> **Problem**: Output each line exactly as written, from the first line of the records to the line bearing "loops = [[bm.verts.new(p)", inclusive, while leaving every picture out.

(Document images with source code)
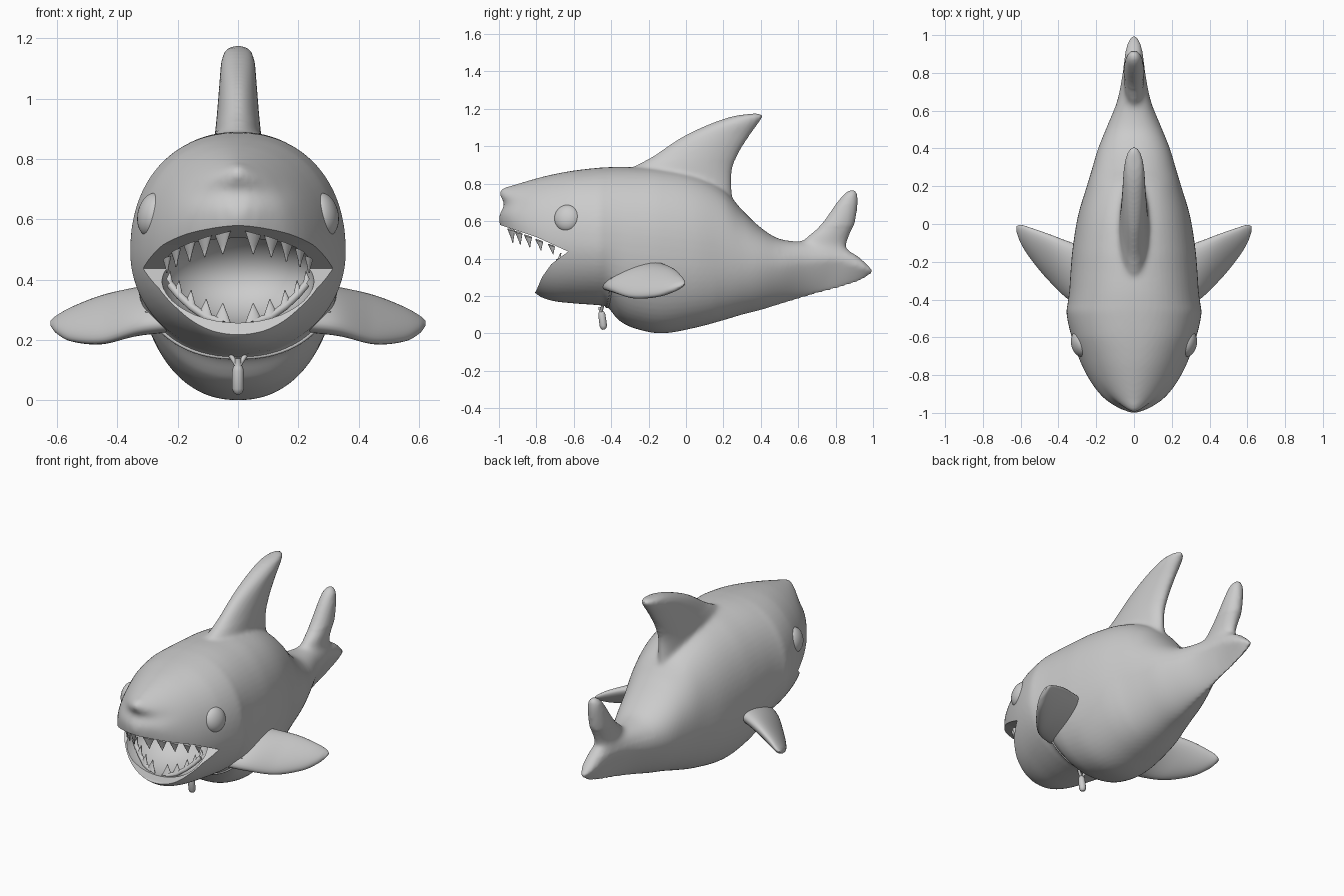
import bpy, bmesh, math
from mathutils import Vector

cube = bpy.data.objects.get("Cube")
if cube:
    bpy.data.objects.remove(cube, do_unlink=True)

grey = bpy.data.materials.new("plain grey")
grey.use_nodes = True
colour = (0.6, 0.6, 0.6, 1)
grey.diffuse_color = colour
grey.node_tree.nodes["Principled BSDF"].inputs["Base Color"].default_value = colour


def smooth(obj, angle=50):
    bpy.ops.object.select_all(action='DESELECT')
    obj.select_set(True)
    bpy.context.view_layer.objects.active = obj
    bpy.ops.object.shade_smooth_by_angle(angle=math.radians(angle))


def finish(name, bm, angle=50):
    bmesh.ops.recalc_face_normals(bm, faces=bm.faces[:])
    mesh = bpy.data.meshes.new(name)
    bm.to_mesh(mesh)
    bm.free()
    mesh.materials.append(grey)
    obj = bpy.data.objects.new(name, mesh)
    bpy.context.collection.objects.link(obj)
    smooth(obj, angle)
    return obj


def loft(rings):
    """Skin a list of equal rings and close both ends."""
    bm = bmesh.new()
    loops = [[bm.verts.new(p) for p in ring] for ring in rings]
    for a, b in zip(loops, loops[1:]):
        for i in range(len(a)):
            j = (i + 1) % len(a)
            bm.faces.new((a[i], a[j], b[j], b[i]))
    bm.faces.new(loops[0])
    bm.faces.new(loops[-1])
    return bm


def sample(rows, t):
    """Smooth curve through rows, keyed on the first column."""
    k = 0
    while k < len(rows) - 2 and t > rows[k + 1][0]:
        k += 1

    def slope(i, c):
        a, b = rows[max(i - 1, 0)], rows[min(i + 1, len(rows) - 1)]
        return (b[c] - a[c]) / (b[0] - a[0])
    h = rows[k + 1][0] - rows[k][0]
    u = (t - rows[k][0]) / h
    s = u * u * (3 - 2 * u)
    return [rows[k][c] * (1 - s) + rows[k + 1][c] * s
            + h * u * (1 - u) * ((1 - u) * slope(k, c) - u * slope(k + 1, c))
            for c in range(1, len(rows[0]))]


# Body stations: y, top, bottom, half width, height of widest point
STATIONS = [
    (-1, .755, .6, .03, .67), (-.98, .775, .53, .075, .65),
    (-.93, .79, .42, .15, .6), (-.87, .808, .3, .205, .56),
    (-.8, .828, .21, .25, .53), (-.72, .848, .175, .288, .51),
    (-.6, .87, .16, .33, .5), (-.47, .885, .15, .358, .49),
    (-.42, .888, .14, .351, .49), (-.36, .89, .07, .343, .49),
    (-.27, .888, .025, .337, .48), (-.13, .88, 0, .325, .47),
    (.05, .845, .03, .295, .45), (.2, .77, .07, .25, .43),
    (.3, .66, .1, .22, .4), (.4, .565, .125, .19, .38),
    (.5, .505, .155, .15, .37), (.65, .49, .198, .09, .38),
    (.8, .485, .238, .06, .39), (.88, .44, .262, .05, .37),
    (.95, .385, .29, .037, .35), (1, .335, .325, .01, .33)]


def section(y, angle):
    top, bottom, width, mid = sample(STATIONS, y)
    c, s = math.cos(angle), math.sin(angle)
    if s > 0:
        power = 2.2 - 1.2 * max(0, -.6 - y)
        reach = top - mid
    else:
        jaw = min(1, max(0, (-.3 - y) / .15))
        power = max(1.1, 2.2 - .2 * jaw - 1.8 * max(0, y - .15))
        reach = mid - bottom
    x = math.copysign(abs(c) ** (2 / power), c) * width
    z = math.copysign(abs(s) ** (2 / power), s) * reach + mid
    return Vector((x, y, z))


# Body with a blunt, dented snout
SIDES = 64
rings = [[section(-1 + 2 * i / 110, math.tau * j / SIDES) for j in range(SIDES)]
         for i in range(111)]
hub = Vector((0, -1, .69))
rings = [[hub.lerp(p, f) for p in rings[0]] for f in (.1, .4, .7)] + rings
for ring in rings:
    for p in ring:
        if p.y < -.8:
            fade = min(1, (-.8 - p.y) / .1)
            p.y += .028 * fade * math.exp(-((p.z - .69) / .04) ** 2 - (p.x / .15) ** 2)
body = finish("body", loft(rings))


# Fins: each row is leading point, trailing point, half thickness
def blade(name, rows, across, sides=32):
    across = Vector(across).normalized()
    table = [(i, *lead, *trail, thick) for i, (lead, trail, thick) in enumerate(rows)]
    rings = []
    for i in range(8 * (len(rows) - 1) + 1):
        v = sample(table, i / 8)
        lead, trail = Vector(v[:3]), Vector(v[3:6])
        rings.append([(lead + trail) / 2 + (lead - trail) / 2 * math.cos(a)
                      + across * max(v[6], .004) * math.sin(a)
                      for a in (math.tau * j / sides for j in range(sides))])
    return finish(name, loft(rings), 70)


def upright(name, rows):
    return blade(name, [((0, a, z), (0, b, z), t) for z, a, b, t in rows], (1, 0, 0))


dorsal = upright("dorsal_fin", [
    (.7, -.25, .25, .08), (.85, -.32, .245, .079), (.95, -.17, .275, .07),
    (1.05, -.02, .335, .062), (1.12, .13, .385, .056), (1.16, .25, .41, .042),
    (1.176, .36, .395, .01)])
lobe = upright("tail_upper_lobe", [
    (.4, .6, .84, .045), (.5, .63, .867, .052), (.58, .72, .9, .055),
    (.69, .8, .918, .045), (.745, .845, .915, .032), (.768, .88, .903, .008)])


def apply(obj, kind, **settings):
    mod = obj.modifiers.new("shape", kind)
    for key, value in settings.items():
        setattr(mod, key, value)
    bpy.context.view_layer.objects.active = obj
    bpy.ops.object.modifier_apply(modifier=mod.name)


# Merge the upright fins into the body and soften where they meet
smooth(body)
dorsal.select_set(True)
lobe.select_set(True)
bpy.ops.object.join()
apply(body, 'REMESH', mode='VOXEL', voxel_size=.011)
bm = bmesh.new()
bm.from_mesh(body.data)
tail_joint = [v for v in bm.verts if .5 < v.co.y < .92 and .42 < v.co.z < .57]
fin_joint = [v for v in bm.verts if -.3 < v.co.y < .3 and abs(v.co.x) < .13 and .7 < v.co.z < .92]
for group, rounds in ((bm.verts[:], 3), (tail_joint, 14), (fin_joint, 5)):
    for step in range(rounds):
        bmesh.ops.smooth_vert(bm, verts=group, factor=.5,
                              use_axis_x=True, use_axis_y=True, use_axis_z=True)
bm.to_mesh(body.data)
bm.free()

# Mouth: an open wedge, then a rounded hollow
wedge_profile = [(-.63, .437), (-.8, .515), (-1.1, .615), (-1.1, -.1),
                 (-.95, -.02), (-.8, .23), (-.77, .3), (-.72, .37)]
wedge = finish("mouth_wedge", loft([[(x, y, z) for y, z in wedge_profile] for x in (-1, 1)]))


def ball(name, centre, radii, rotation=(0, 0, 0)):
    bpy.ops.mesh.primitive_uv_sphere_add(segments=48, ring_count=24, location=centre,
                                         rotation=rotation)
    obj = bpy.context.object
    obj.name = name
    obj.scale = radii
    obj.data.materials.append(grey)
    smooth(obj)
    return obj


hollow = ball("mouth_hollow", (0, -.715, .41), (.255, .255, .16))
for cutter in (wedge, hollow):
    cutter.hide_render = True
    apply(body, 'BOOLEAN', operation='DIFFERENCE', solver='EXACT', object=cutter)
for cutter in (wedge, hollow):
    bpy.data.objects.remove(cutter, do_unlink=True)
smooth(body, 40)

# Pectoral fins and eyes
for side, name in ((1, "left"), (-1, "right")):
    blade(name + "_pectoral_fin",
          [((side * x, a, za), (side * x, b, zb), t) for x, a, za, b, zb, t in (
              (.2, -.46, .25, -.14, .37, .062), (.33, -.41, .235, -.1, .355, .06),
              (.45, -.3, .2, -.055, .335, .05), (.55, -.18, .205, -.02, .3, .036),
              (.6, -.1, .228, -.005, .275, .022), (.622, -.04, .25, -.012, .262, .006))],
          (0, -.4, .92))
    ball(name + "_eye", (side * .286, -.635, .615), (.045, .07, .073),
         (0, side * -.2, side * -.25))


# Flat triangular teeth along both jaws, seated in gums
def tooth(name, base, tip, along, width):
    base, tip = Vector(base), Vector(tip)
    along = Vector(along).normalized() * width
    rows = [(base.lerp(tip, f) - along * (1 - f * .95),
             base.lerp(tip, f) + along * (1 - f * .95), .012 * (1 - f)) for f in (0, .5, 1)]
    blade(name, rows, along.cross(tip - base), 12)


def cord(name, points, radius, taper=()):
    curve = bpy.data.curves.new(name, 'CURVE')
    curve.dimensions = '3D'
    curve.bevel_depth = radius
    curve.use_fill_caps = True
    line = curve.splines.new('POLY')
    line.points.add(len(points) - 1)
    for point, p in zip(line.points, points):
        point.co = (*p, 1)
    for point, scale in zip(line.points, taper):
        point.radius = scale
    curve.materials.append(grey)
    bpy.context.collection.objects.link(bpy.data.objects.new(name, curve))


UPPER = [(.05, -.935), (.11, -.895), (.16, -.845), (.205, -.785), (.235, -.72)]
LOWER = [(.05, -.76, .262), (.105, -.745, .28), (.155, -.72, .315),
         (.195, -.7, .352), (.225, -.68, .388)]
for side, name in ((1, "left"), (-1, "right")):
    upper = [Vector((side * x, y, .58 - .39 * (y + 1))) for x, y in UPPER]
    lower = [Vector((side * x, y, z)) for x, y, z in LOWER]
    for i in range(len(upper)):
        size = 1 - .08 * i
        a, b = max(i - 1, 0), min(i + 1, len(upper) - 1)
        tooth(f"upper_tooth_{name}_{i}", upper[i],
              upper[i] + Vector((0, .01, -.07 * size)), upper[b] - upper[a], .033 * size)
        tooth(f"lower_tooth_{name}_{i}", lower[i],
              lower[i] + Vector((0, .01, .06 * size)), lower[b] - lower[a], .03 * size)
    cord("lower_gum_" + name, [p - Vector((0, 0, .004)) for p in lower], .013)

# Collar cord under the jaw, with a hanging toggle
cord("collar", [section(-.425 + .03 * abs(a - 270) / 60, math.radians(a))
                for a in range(210, 331, 4)], .007)
for side, name in ((1, "left"), (-1, "right")):
    cord(name + "_toggle_strap", [(side * .025, -.445, .15), (0, -.455, .11)], .008)
cord("toggle", [(0, -.46, .14), (0, -.455, .118), (0, -.453, .112), (0, -.45, .1),
                (0, -.442, .04), (0, -.44, .026), (0, -.439, .02)],
     .02, (.5, .5, .75, .95, 1, .75, .3))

> **Completed exercise**:
import bpy, bmesh, math
from mathutils import Vector

cube = bpy.data.objects.get("Cube")
if cube:
    bpy.data.objects.remove(cube, do_unlink=True)

grey = bpy.data.materials.new("plain grey")
grey.use_nodes = True
colour = (0.6, 0.6, 0.6, 1)
grey.diffuse_color = colour
grey.node_tree.nodes["Principled BSDF"].inputs["Base Color"].default_value = colour


def smooth(obj, angle=50):
    bpy.ops.object.select_all(action='DESELECT')
    obj.select_set(True)
    bpy.context.view_layer.objects.active = obj
    bpy.ops.object.shade_smooth_by_angle(angle=math.radians(angle))


def finish(name, bm, angle=50):
    bmesh.ops.recalc_face_normals(bm, faces=bm.faces[:])
    mesh = bpy.data.meshes.new(name)
    bm.to_mesh(mesh)
    bm.free()
    mesh.materials.append(grey)
    obj = bpy.data.objects.new(name, mesh)
    bpy.context.collection.objects.link(obj)
    smooth(obj, angle)
    return obj


def loft(rings):
    """Skin a list of equal rings and close both ends."""
    bm = bmesh.new()
    loops = [[bm.verts.new(p) for p in ring] for ring in rings]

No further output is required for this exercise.